◆ **Problem to work on**:
Please return every record exactly as written, leaving out the pictures.

===== Supplied records

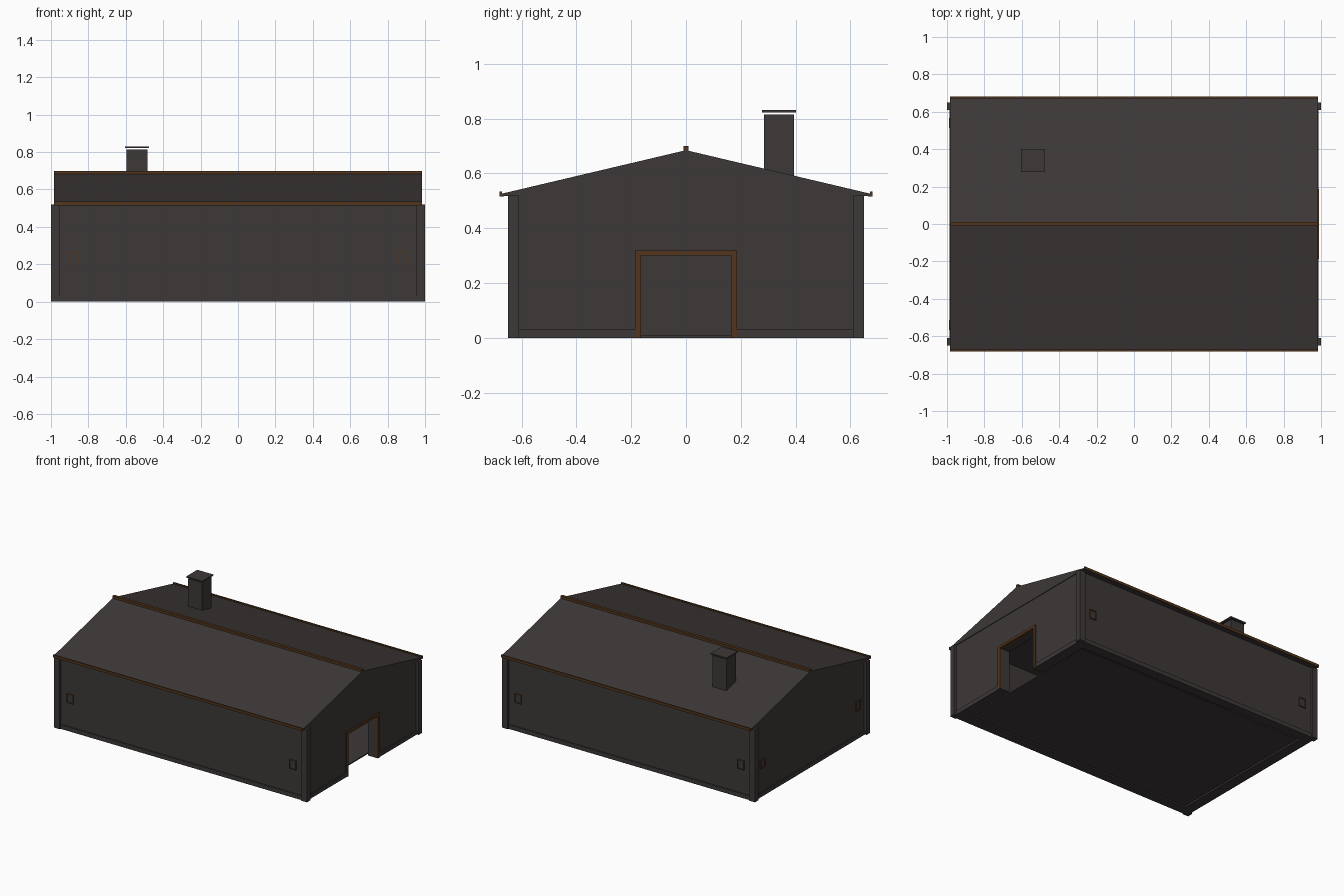
import bpy
import bmesh

cube = bpy.data.objects.get("Cube")
if cube:
    bpy.data.objects.remove(cube, do_unlink=True)


def material(name, rgb):
    m = bpy.data.materials.new(name)
    m.use_nodes = True
    colour = (*rgb, 1)
    m.diffuse_color = colour
    m.node_tree.nodes["Principled BSDF"].inputs["Base Color"].default_value = colour
    return m


GREY = material("dark grey", (0.048, 0.040, 0.040))
BROWN = material("dark brown", (0.085, 0.036, 0.012))


def finish(name, bm, mat):
    bmesh.ops.recalc_face_normals(bm, faces=bm.faces)
    mesh = bpy.data.meshes.new(name)
    bm.to_mesh(mesh)
    bm.free()
    mesh.materials.append(mat)
    obj = bpy.data.objects.new(name, mesh)
    bpy.context.collection.objects.link(obj)
    return obj


def boxes(name, spans, mat):
    """One object from boxes, each given as x, y and z (low, high) ranges."""
    bm = bmesh.new()
    for span in spans:
        verts = bmesh.ops.create_cube(bm, size=1)["verts"]
        for v in verts:
            for i, (lo, hi) in enumerate(span):
                v.co[i] = lo if v.co[i] < 0 else hi
    return finish(name, bm, mat)


def mirrored(lo, hi):
    return [(-hi, -lo), (lo, hi)]


# Main dimensions: outer wall, inner wall, wall top, door opening
WX, WY, IX, IY, TOP = 0.98, 0.635, 0.91, 0.573, 0.52
DOOR, HEAD = 0.165, 0.30
SKIRT = 0.03

# Walls with a doorway in the right-hand end
boxes("side_walls", [((-WX, WX), y, (0, TOP)) for y in mirrored(IY, WY)], GREY)
boxes("closed_end_wall", [((-WX, -IX), (-IY, IY), (0, TOP))], GREY)
boxes("door_end_wall",
      [((IX, WX), y, (0, TOP)) for y in mirrored(DOOR, IY)]
      + [((IX, WX), (-DOOR, DOOR), (HEAD, TOP))], GREY)

# Floor slab, with a narrow gap around it
boxes("floor", [((-IX + 0.013, IX - 0.013), (-IY + 0.013, IY - 0.013), (0, 0.008))], GREY)

# Skirting around the foot of the walls
boxes("skirting",
      [((-WX, WX), y, (0, SKIRT)) for y in mirrored(WY, WY + 0.007)]
      + [((-WX - 0.007, -WX), (-WY, WY), (0, SKIRT))]
      + [((WX, WX + 0.007), y, (0, SKIRT)) for y in mirrored(DOOR, WY)], GREY)

# Corner posts
boxes("corner_posts", [(x, y, (0, TOP)) for x in mirrored(0.955, 1.0)
                       for y in mirrored(0.61, 0.65)], GREY)

# Gabled roof with thin eaves
profile = [(0, 0.685), (0.678, 0.525), (0.678, 0.515), (0.64, TOP),
           (-0.64, TOP), (-0.678, 0.515), (-0.678, 0.525)]
bm = bmesh.new()
end = bm.faces.new([bm.verts.new((-0.985, y, z)) for y, z in profile])
new = bmesh.ops.extrude_face_region(bm, geom=[end])["geom"]
bmesh.ops.translate(bm, vec=(1.97, 0, 0),
                    verts=[v for v in new if isinstance(v, bmesh.types.BMVert)])
finish("roof", bm, GREY)

# Ridge beam and eave trims
LENGTH = (-0.985, 0.985)
boxes("ridge_beam", [(LENGTH, (-0.01, 0.01), (0.68, 0.70))], BROWN)
boxes("eave_trim", [(LENGTH, y, (0.516, 0.535)) for y in mirrored(0.672, 0.681)], BROWN)

# Door frame
boxes("door_frame",
      [((0.96, 0.99), y, (0, HEAD + 0.018)) for y in mirrored(DOOR, DOOR + 0.022)]
      + [((0.96, 0.99), (-DOOR, DOOR), (HEAD, HEAD + 0.018))], BROWN)

# Chimney with a raised cap
boxes("chimney", [((-0.595, -0.485), (0.285, 0.395), (0.55, 0.815))], GREY)
boxes("chimney_cap", [((-0.603, -0.477), (0.278, 0.402), (0.822, 0.831))], GREY)


# Small framed vents on the side walls and the closed end
def vent_parts(along):
    w, t, z0, z1 = 0.026, 0.005, 0.2, 0.265
    lo, hi = along - w, along + w
    bars = [((lo, lo + t), (z0, z1)), ((hi - t, hi), (z0, z1)),
            ((lo, hi), (z0, z0 + t)), ((lo, hi), (z1 - t, z1))]
    return bars, ((lo + t, hi - t), (z0 + t, z1 - t))


frames, panels = [], []
for x in (-0.88, 0.88):
    bars, panel = vent_parts(x)
    for depth in mirrored(WY, WY + 0.008):
        frames += [(a, depth, z) for a, z in bars]
    for depth in mirrored(WY, WY + 0.003):
        panels.append((panel[0], depth, panel[1]))
for y in (-0.54, 0.54):
    bars, panel = vent_parts(y)
    frames += [((-WX - 0.008, -WX), a, z) for a, z in bars]
    panels.append(((-WX - 0.003, -WX), *panel))
boxes("vent_frames", frames, BROWN)
boxes("vent_panels", panels, GREY)
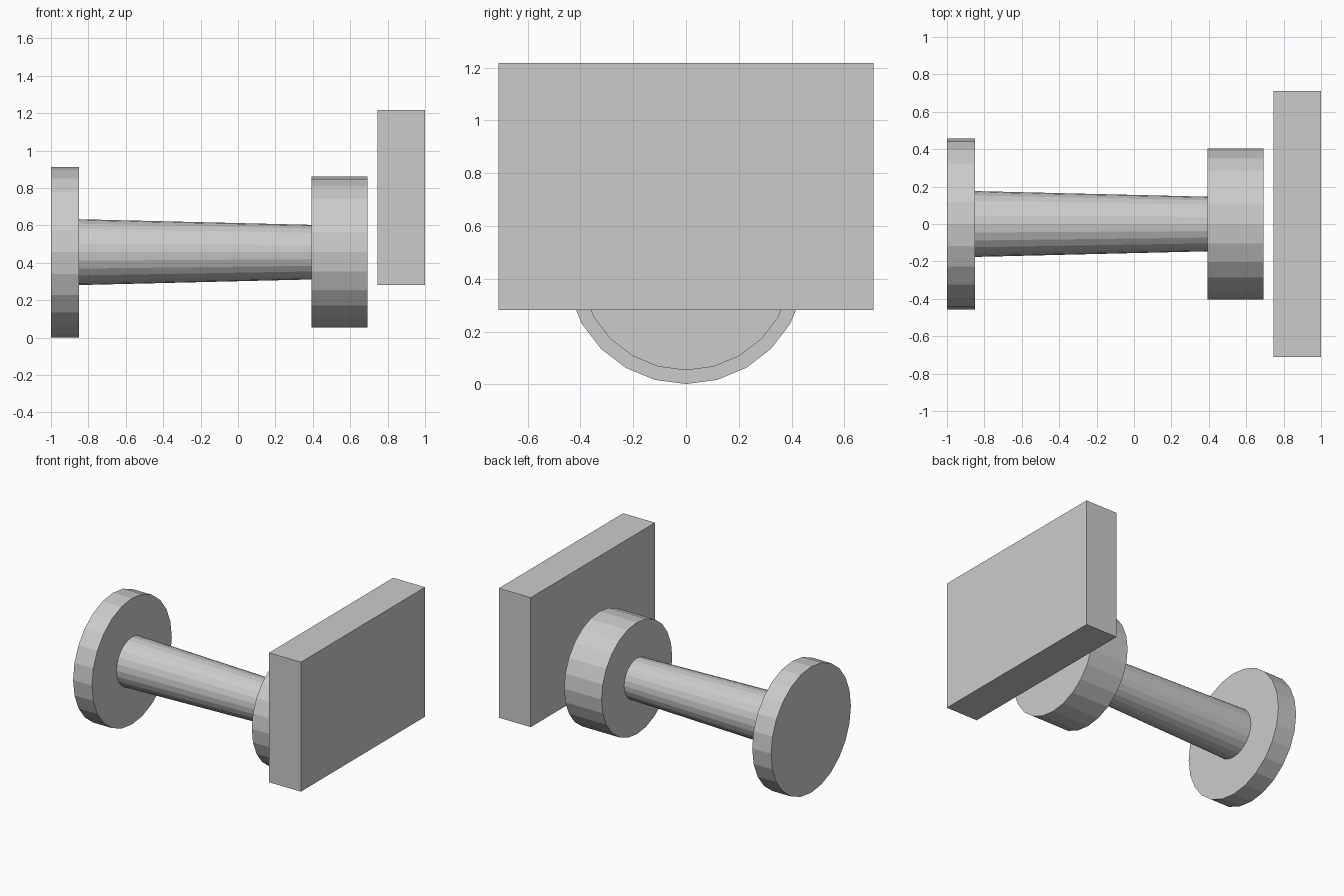
import bpy
from math import pi

if "Cube" in bpy.data.objects:
    bpy.data.objects.remove(bpy.data.objects["Cube"])

AXIS_Z = 0.457
SIDES = 24


def x_cone(name, x0, x1, r0, r1):
    """Flat-shaded cylinder or cone lying along x."""
    bpy.ops.mesh.primitive_cone_add(
        vertices=SIDES, radius1=r0, radius2=r1, depth=x1 - x0,
        location=((x0 + x1) / 2, 0, AXIS_Z), rotation=(0, pi / 2, 0))
    bpy.context.object.name = name


def box(name, x, y, z):
    bpy.ops.mesh.primitive_cube_add(
        size=1, location=[(a + b) / 2 for a, b in (x, y, z)])
    ob = bpy.context.object
    ob.name = name
    ob.scale = [b - a for a, b in (x, y, z)]


# Wide thin end disc, tapered shaft, thicker collar
x_cone("end_disc", -1.0, -0.849, 0.456, 0.456)
x_cone("tapered_shaft", -0.849, 0.393, 0.176, 0.146)
x_cone("collar", 0.393, 0.692, 0.404, 0.404)

# Free-standing rectangular plate
box("end_plate", (0.745, 1.0), (-0.71, 0.71), (0.281, 1.217))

==========

◆ **Answer to the exercise**:
import bpy
import bmesh

cube = bpy.data.objects.get("Cube")
if cube:
    bpy.data.objects.remove(cube, do_unlink=True)


def material(name, rgb):
    m = bpy.data.materials.new(name)
    m.use_nodes = True
    colour = (*rgb, 1)
    m.diffuse_color = colour
    m.node_tree.nodes["Principled BSDF"].inputs["Base Color"].default_value = colour
    return m


GREY = material("dark grey", (0.048, 0.040, 0.040))
BROWN = material("dark brown", (0.085, 0.036, 0.012))


def finish(name, bm, mat):
    bmesh.ops.recalc_face_normals(bm, faces=bm.faces)
    mesh = bpy.data.meshes.new(name)
    bm.to_mesh(mesh)
    bm.free()
    mesh.materials.append(mat)
    obj = bpy.data.objects.new(name, mesh)
    bpy.context.collection.objects.link(obj)
    return obj


def boxes(name, spans, mat):
    """One object from boxes, each given as x, y and z (low, high) ranges."""
    bm = bmesh.new()
    for span in spans:
        verts = bmesh.ops.create_cube(bm, size=1)["verts"]
        for v in verts:
            for i, (lo, hi) in enumerate(span):
                v.co[i] = lo if v.co[i] < 0 else hi
    return finish(name, bm, mat)


def mirrored(lo, hi):
    return [(-hi, -lo), (lo, hi)]


# Main dimensions: outer wall, inner wall, wall top, door opening
WX, WY, IX, IY, TOP = 0.98, 0.635, 0.91, 0.573, 0.52
DOOR, HEAD = 0.165, 0.30
SKIRT = 0.03

# Walls with a doorway in the right-hand end
boxes("side_walls", [((-WX, WX), y, (0, TOP)) for y in mirrored(IY, WY)], GREY)
boxes("closed_end_wall", [((-WX, -IX), (-IY, IY), (0, TOP))], GREY)
boxes("door_end_wall",
      [((IX, WX), y, (0, TOP)) for y in mirrored(DOOR, IY)]
      + [((IX, WX), (-DOOR, DOOR), (HEAD, TOP))], GREY)

# Floor slab, with a narrow gap around it
boxes("floor", [((-IX + 0.013, IX - 0.013), (-IY + 0.013, IY - 0.013), (0, 0.008))], GREY)

# Skirting around the foot of the walls
boxes("skirting",
      [((-WX, WX), y, (0, SKIRT)) for y in mirrored(WY, WY + 0.007)]
      + [((-WX - 0.007, -WX), (-WY, WY), (0, SKIRT))]
      + [((WX, WX + 0.007), y, (0, SKIRT)) for y in mirrored(DOOR, WY)], GREY)

# Corner posts
boxes("corner_posts", [(x, y, (0, TOP)) for x in mirrored(0.955, 1.0)
                       for y in mirrored(0.61, 0.65)], GREY)

# Gabled roof with thin eaves
profile = [(0, 0.685), (0.678, 0.525), (0.678, 0.515), (0.64, TOP),
           (-0.64, TOP), (-0.678, 0.515), (-0.678, 0.525)]
bm = bmesh.new()
end = bm.faces.new([bm.verts.new((-0.985, y, z)) for y, z in profile])
new = bmesh.ops.extrude_face_region(bm, geom=[end])["geom"]
bmesh.ops.translate(bm, vec=(1.97, 0, 0),
                    verts=[v for v in new if isinstance(v, bmesh.types.BMVert)])
finish("roof", bm, GREY)

# Ridge beam and eave trims
LENGTH = (-0.985, 0.985)
boxes("ridge_beam", [(LENGTH, (-0.01, 0.01), (0.68, 0.70))], BROWN)
boxes("eave_trim", [(LENGTH, y, (0.516, 0.535)) for y in mirrored(0.672, 0.681)], BROWN)

# Door frame
boxes("door_frame",
      [((0.96, 0.99), y, (0, HEAD + 0.018)) for y in mirrored(DOOR, DOOR + 0.022)]
      + [((0.96, 0.99), (-DOOR, DOOR), (HEAD, HEAD + 0.018))], BROWN)

# Chimney with a raised cap
boxes("chimney", [((-0.595, -0.485), (0.285, 0.395), (0.55, 0.815))], GREY)
boxes("chimney_cap", [((-0.603, -0.477), (0.278, 0.402), (0.822, 0.831))], GREY)


# Small framed vents on the side walls and the closed end
def vent_parts(along):
    w, t, z0, z1 = 0.026, 0.005, 0.2, 0.265
    lo, hi = along - w, along + w
    bars = [((lo, lo + t), (z0, z1)), ((hi - t, hi), (z0, z1)),
            ((lo, hi), (z0, z0 + t)), ((lo, hi), (z1 - t, z1))]
    return bars, ((lo + t, hi - t), (z0 + t, z1 - t))


frames, panels = [], []
for x in (-0.88, 0.88):
    bars, panel = vent_parts(x)
    for depth in mirrored(WY, WY + 0.008):
        frames += [(a, depth, z) for a, z in bars]
    for depth in mirrored(WY, WY + 0.003):
        panels.append((panel[0], depth, panel[1]))
for y in (-0.54, 0.54):
    bars, panel = vent_parts(y)
    frames += [((-WX - 0.008, -WX), a, z) for a, z in bars]
    panels.append(((-WX - 0.003, -WX), *panel))
boxes("vent_frames", frames, BROWN)
boxes("vent_panels", panels, GREY)
import bpy
from math import pi

if "Cube" in bpy.data.objects:
    bpy.data.objects.remove(bpy.data.objects["Cube"])

AXIS_Z = 0.457
SIDES = 24


def x_cone(name, x0, x1, r0, r1):
    """Flat-shaded cylinder or cone lying along x."""
    bpy.ops.mesh.primitive_cone_add(
        vertices=SIDES, radius1=r0, radius2=r1, depth=x1 - x0,
        location=((x0 + x1) / 2, 0, AXIS_Z), rotation=(0, pi / 2, 0))
    bpy.context.object.name = name


def box(name, x, y, z):
    bpy.ops.mesh.primitive_cube_add(
        size=1, location=[(a + b) / 2 for a, b in (x, y, z)])
    ob = bpy.context.object
    ob.name = name
    ob.scale = [b - a for a, b in (x, y, z)]


# Wide thin end disc, tapered shaft, thicker collar
x_cone("end_disc", -1.0, -0.849, 0.456, 0.456)
x_cone("tapered_shaft", -0.849, 0.393, 0.176, 0.146)
x_cone("collar", 0.393, 0.692, 0.404, 0.404)

# Free-standing rectangular plate
box("end_plate", (0.745, 1.0), (-0.71, 0.71), (0.281, 1.217))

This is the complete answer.